The Bulldogs had worked on defending empty-backfield looks during preseason camp, and Grantham asked them to recall that preparation from several months ago.

"Percentage-wise, you're going to work on the things you see on tape. But in training camp, like I've always said, you have to have the ability to go through your packages and work," Grantham said. "So what happened is, we had to pull out some stuff from training camp that we had done that we really didn't have a need for, because you always have to have a balance of how much can you work and execute."

Georgia began mixing coverages, dropping defenders off the line and confusing Florida's quarterback, who completed only 2 of 14 passes for 19 yards in the second half and led the Gators to only one first down.

"We had guys dropping that you probably wouldn't think would drop," Ogletree said.

It helped that Georgia was manhandling the Gators up front, holding Florida's rushing attack to minus-19 yards and harassing Brantley with six sacks -- four from Butkus Award semifinalist outside linebacker Jarvis Jones.
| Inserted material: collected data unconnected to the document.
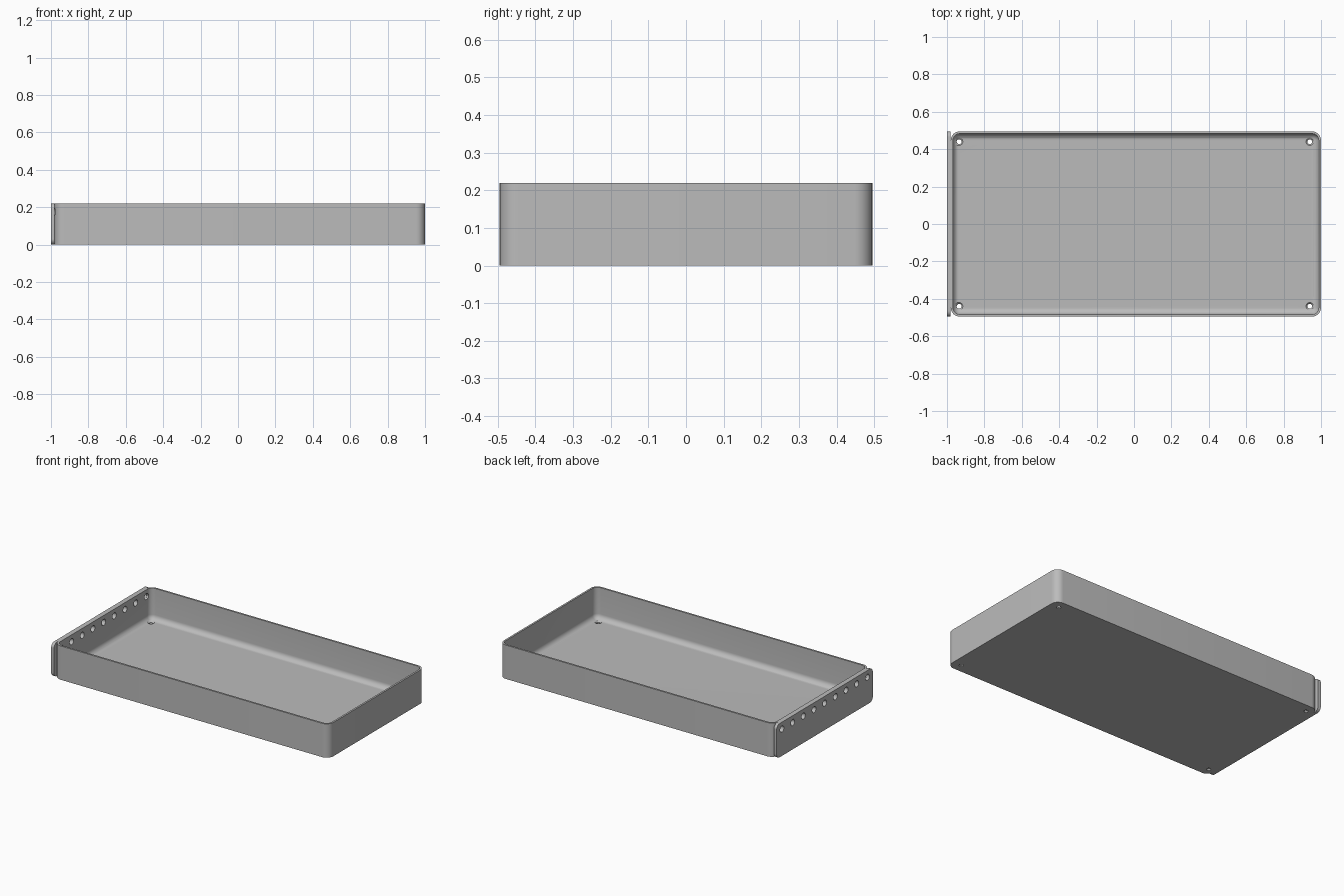
import bpy, bmesh, math
from mathutils import Matrix

if "Cube" in bpy.data.objects:
    bpy.data.objects.remove(bpy.data.objects["Cube"])

grey = bpy.data.materials.new("plain grey")
grey.use_nodes = True
grey.diffuse_color = (0.5, 0.5, 0.5, 1)
grey.node_tree.nodes["Principled BSDF"].inputs["Base Color"].default_value = (0.5, 0.5, 0.5, 1)

HEIGHT, DEPTH, SEAM = 0.22, 0.495, -0.98
WALL, FLOOR, FILLET, CORNER = 0.012, 0.015, 0.034, 0.048


def rounded_rect(half_u, half_v, radius, steps=8):
    """Outline of a rounded rectangle, anticlockwise."""
    points = []
    for quarter, (su, sv) in enumerate([(1, 1), (-1, 1), (-1, -1), (1, -1)]):
        for i in range(steps + 1):
            a = (quarter + i / steps) * math.pi / 2
            points.append((su * (half_u - radius) + radius * math.cos(a),
                           sv * (half_v - radius) + radius * math.sin(a)))
    return points


def loft(name, rings):
    """Join matching rings of points and cap both ends."""
    bm = bmesh.new()
    loops = [[bm.verts.new(p) for p in ring] for ring in rings]
    n = len(loops[0])
    for low, high in zip(loops, loops[1:]):
        for i in range(n):
            j = (i + 1) % n
            bm.faces.new((low[i], low[j], high[j], high[i]))
    bm.faces.new(loops[0][::-1])
    bm.faces.new(loops[-1])
    bmesh.ops.recalc_face_normals(bm, faces=bm.faces)
    mesh = bpy.data.meshes.new(name)
    bm.to_mesh(mesh)
    bm.free()
    mesh.materials.append(grey)
    obj = bpy.data.objects.new(name, mesh)
    bpy.context.collection.objects.link(obj)
    return obj


def cones(name, items):
    """Cutter made of cones: (matrix, bottom radius, top radius, length)."""
    bm = bmesh.new()
    for matrix, r1, r2, length in items:
        bmesh.ops.create_cone(bm, cap_ends=True, segments=24, radius1=r1,
                              radius2=r2, depth=length, matrix=matrix)
    mesh = bpy.data.meshes.new(name)
    bm.to_mesh(mesh)
    bm.free()
    mesh.materials.append(grey)
    obj = bpy.data.objects.new(name, mesh)
    obj.hide_render = True
    bpy.context.collection.objects.link(obj)
    return obj


def cut(obj, cutter):
    mod = obj.modifiers.new("holes", "BOOLEAN")
    mod.operation, mod.solver, mod.object = "DIFFERENCE", "EXACT", cutter
    bpy.context.view_layer.objects.active = obj
    bpy.ops.object.modifier_apply(modifier=mod.name)


# Tray: outer wall, rim, inner wall, then a fillet into the floor
mid_x, half_x = (1 + SEAM) / 2, (1 - SEAM) / 2
profile = [(0, 0), (0, HEIGHT), (WALL, HEIGHT)]
for i in range(9):
    a = i / 8 * math.pi / 2
    profile.append((WALL + FILLET * (1 - math.cos(a)),
                    FLOOR + FILLET * (1 - math.sin(a))))
tray = loft("tray", [
    [(mid_x + u, v, z) for u, v in rounded_rect(half_x - inset, DEPTH - inset, CORNER - inset)]
    for inset, z in profile])

# End plate with rounded corners, against the tray's right end
plate = loft("end_plate", [
    [(x, u, HEIGHT / 2 + v) for u, v in rounded_rect(DEPTH, HEIGHT / 2, 0.03)]
    for x in (-1, SEAM)])

# Row of holes through the plate and the wall behind it
turn = Matrix.Rotation(math.pi / 2, 4, "Y")
row = cones("row_cutter", [
    (Matrix.Translation((SEAM, (i - 4) * 0.11, 0.175)) @ turn, 0.02, 0.02, 0.1)
    for i in range(9)])

# Countersunk screw holes in the floor corners
spots = [(x, y) for x in (-0.935, 0.94) for y in (-0.44, 0.44)]
drill = cones("drill_cutter", [
    (Matrix.Translation((x, y, 0)), 0.013, 0.013, 0.1) for x, y in spots])
sink = cones("sink_cutter", [
    (Matrix.Translation((x, y, FLOOR - 0.001)), 0.012, 0.026, 0.014) for x, y in spots])

for cutter in (row, drill, sink):
    cut(tray, cutter)
cut(plate, row)
for cutter in (row, drill, sink):
    bpy.data.objects.remove(cutter)

for obj in (tray, plate):
    bpy.ops.object.select_all(action="DESELECT")
    obj.select_set(True)
    bpy.context.view_layer.objects.active = obj
    bpy.ops.object.shade_smooth_by_angle(angle=math.radians(30))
Because his injured ankle limited his mobility, Brantley had to operate mostly out of the shotgun, and because the Gators were in the shotgun, it was even more difficult for Florida to move the ball on the ground.

"We couldn't get him under center to do some of the things we wanted to do, we knew that going into the game," Florida coach Will Muschamp said. "We felt like we had some things in the throwing game, and that's why we stayed with what we wanted to do in that situation. We have to find some ways to run the football."
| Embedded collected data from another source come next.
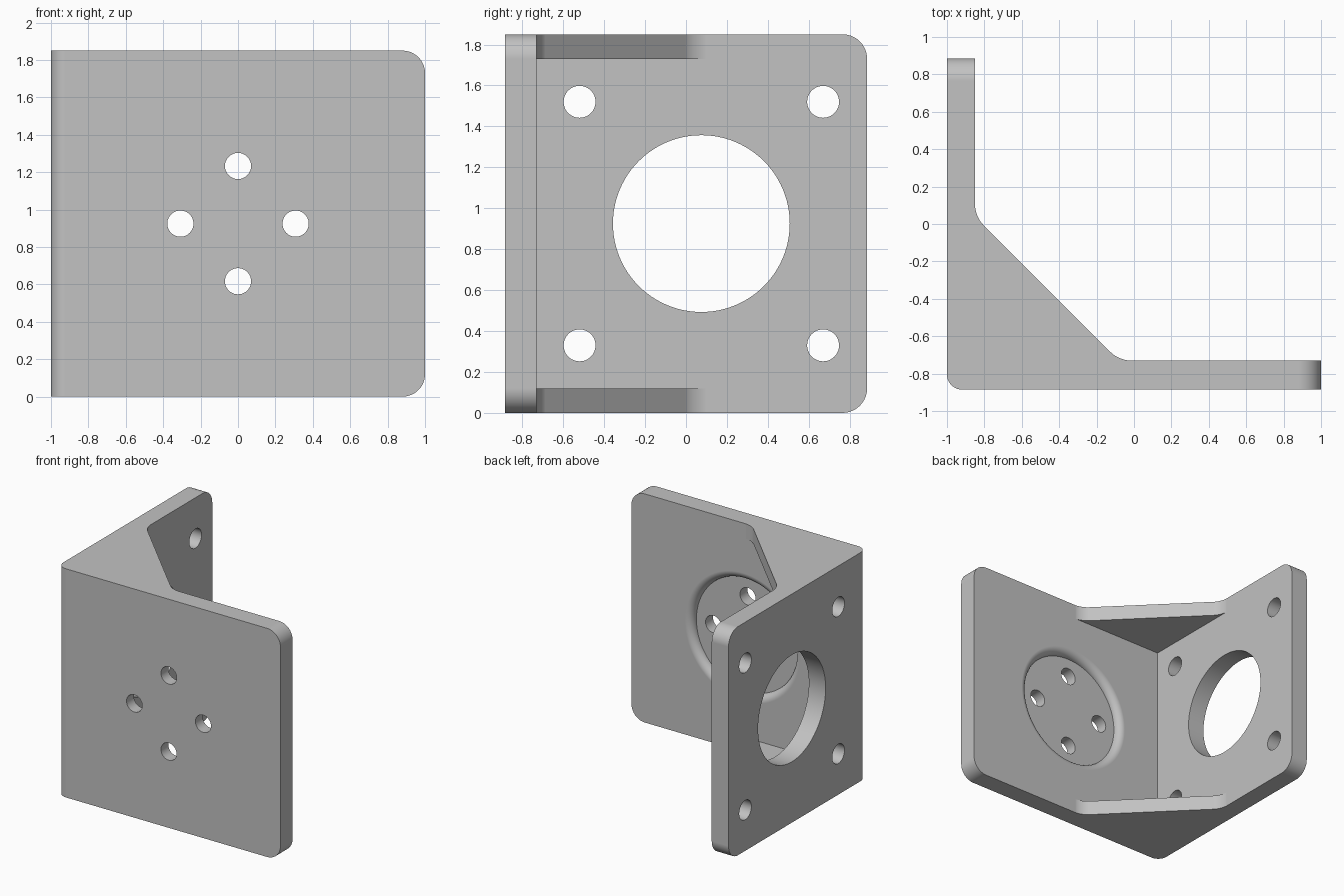
import bpy, bmesh
from math import sin, cos, pi, radians
from mathutils import Matrix, Vector

cube = bpy.data.objects.get("Cube")
if cube:
    bpy.data.objects.remove(cube, do_unlink=True)

X, Y, H = 1.0, 0.885, 1.85           # half width, half depth, height
IN_X, IN_Y = -0.85, -0.73            # inner faces of the two plates
RIB = 0.12                           # thickness of the corner ribs
MID = H / 2

grey = bpy.data.materials.new("light grey")
grey.use_nodes = True
colour = (0.54, 0.54, 0.54, 1)
grey.diffuse_color = colour
grey.node_tree.nodes["Principled BSDF"].inputs["Base Color"].default_value = colour


def make_object(name, bm):
    bmesh.ops.recalc_face_normals(bm, faces=bm.faces)
    mesh = bpy.data.meshes.new(name)
    bm.to_mesh(mesh)
    bm.free()
    mesh.materials.append(grey)
    ob = bpy.data.objects.new(name, mesh)
    bpy.context.collection.objects.link(ob)
    return ob


def bevel(bm, test, radius, segments=10):
    """Round every edge whose two ends both pass the test."""
    edges = [e for e in bm.edges if all(test(v.co) for v in e.verts)]
    bmesh.ops.bevel(bm, geom=edges, offset=radius, segments=segments,
                    profile=0.5, affect='EDGES')


def near(a, b):
    return abs(a - b) < 1e-4


def lathe(name, profile, axis, centre, steps=96):
    """Closed solid of revolution from (radius, distance along axis) points."""
    bm = bmesh.new()
    rings = []
    for r, d in profile:
        ring = []
        for i in range(steps):
            a = 2 * pi * i / steps
            p = (d, r * cos(a), r * sin(a)) if axis == 'X' else (r * cos(a), d, r * sin(a))
            ring.append(bm.verts.new(Vector(p) + Vector(centre)))
        rings.append(ring)
    for low, high in zip(rings, rings[1:]):
        for i in range(steps):
            j = (i + 1) % steps
            bm.faces.new((low[i], low[j], high[j], high[i]))
    bm.faces.new(rings[0])
    bm.faces.new(rings[-1])
    return make_object(name, bm)


def cut(target, cutter):
    mod = target.modifiers.new("cut", 'BOOLEAN')
    mod.operation, mod.solver, mod.object = 'DIFFERENCE', 'EXACT', cutter
    bpy.context.view_layer.objects.active = target
    bpy.ops.object.modifier_apply(modifier=mod.name)
    bpy.data.objects.remove(cutter, do_unlink=True)


# Angle bracket: L outline with a diagonal web, extruded to full height
outline = [(-X, -Y), (X, -Y), (X, IN_Y), (-0.08, IN_Y), (IN_X, 0.04), (IN_X, Y), (-X, Y)]
bm = bmesh.new()
base = bm.faces.new([bm.verts.new((x, y, 0)) for x, y in outline])
top = bmesh.ops.extrude_face_region(bm, geom=[base])
bmesh.ops.translate(bm, vec=(0, 0, H),
                    verts=[g for g in top["geom"] if isinstance(g, bmesh.types.BMVert)])
bmesh.ops.recalc_face_normals(bm, faces=bm.faces)

# Rounded outer bend, web ends and free plate corners
bevel(bm, lambda c: near(c.x, -X) and near(c.y, -Y), 0.08)
for wx, wy in (outline[3], outline[4]):
    bevel(bm, lambda c: near(c.x, wx) and near(c.y, wy), 0.06)
for z in (0, H):
    bevel(bm, lambda c: near(c.x, X) and near(c.z, z), 0.12)
    bevel(bm, lambda c: near(c.y, Y) and near(c.z, z), 0.12)
bracket = make_object("angle_bracket", bm)

# Hollow between the ribs
bm = bmesh.new()
size = Vector((1.2, 1.2, H - 2 * RIB))
corner = Vector((IN_X, IN_Y, RIB))
bmesh.ops.create_cube(bm, size=1, matrix=Matrix.Translation(corner + size / 2)
                      @ Matrix.Diagonal(size).to_4x4())
cut(bracket, make_object("hollow_cutter", bm))

# Shallow round recess with a rounded lip behind the front plate
floor, depth, r = IN_Y - 0.06, 0.06, 0.46
lip = [(r + depth * (1 - cos(a)), floor + depth * sin(a))
       for a in (pi / 2 * i / 8 for i in range(9))]
cut(bracket, lathe("recess_cutter", lip + [(r + depth, IN_Y + 0.05)], 'Y', (0, 0, MID)))

# Four holes in the front plate
for dx, dz in ((0, 1), (0, -1), (1, 0), (-1, 0)):
    cut(bracket, lathe("front_hole_cutter", [(0.07, -0.95), (0.07, -0.65)], 'Y',
                       (0.308 * dx, 0, MID + 0.308 * dz), 48))

# Large opening and four corner holes in the side plate
HOLE_Y, HALF = 0.075, 0.595
cut(bracket, lathe("opening_cutter", [(0.432, -1.1), (0.432, -0.75)], 'X', (0, HOLE_Y, MID)))
for sy in (-1, 1):
    for sz in (-1, 1):
        cut(bracket, lathe("side_hole_cutter", [(0.078, -1.1), (0.078, -0.75)], 'X',
                           (0, HOLE_Y + sy * HALF, MID + sz * HALF), 48))

# Smooth curves, crisp edges
bpy.ops.object.select_all(action='DESELECT')
bracket.select_set(True)
bpy.context.view_layer.objects.active = bracket
bpy.ops.object.shade_smooth_by_angle(angle=radians(30))
weighted = bracket.modifiers.new("flat_face_normals", 'WEIGHTED_NORMAL')
weighted.keep_sharp = True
By accomplishing Grantham's first goal of making Florida's offense one-dimensional, the Bulldogs focused more on defending the pass, and the throws that were open for Brantley early in the game suddenly had defenders clogging the passing lanes.

Brantley said in Florida's postgame news conference that none of Georgia's defensive looks came as a surprise, but many of his second-half incompletions missed badly.

Jones credited his coaches for finding an answer to what the Gators were trying to accomplish.

"We've got some great coaches. It didn't take long," said Jones, who now leads the SEC in sacks (eight) and tackles for loss (14). "[Grantham] knew what he was doing, but he waited until the second half to change it up a little bit, so that's what we did and I think it worked great."

Grantham praised his players for their ability to adapt to the in-game adjustments. Florida easily could have opened a huge lead early in the game, but the defense kept the Gators out of the end zone twice in the first quarter after they penetrated deep inside Georgia territory and then stoned the Gators the rest of the way.

"Give the players credit now, because we were making adjustments on the sidelines, we added some things on the sideline to shut them down," Grantham said.

"You've got to do that, though, because in this league, everybody's multiple, and when somebody tries to exploit you a different way, you've got to be able to handle it. That's why you have to work on multiple things and have answers, and you've got to be able to adjust, and our players adjusted and they went out and executed."

David Ching covers University of Georgia sports for DawgNation. He can be reached at davidchingespn@gmail.com.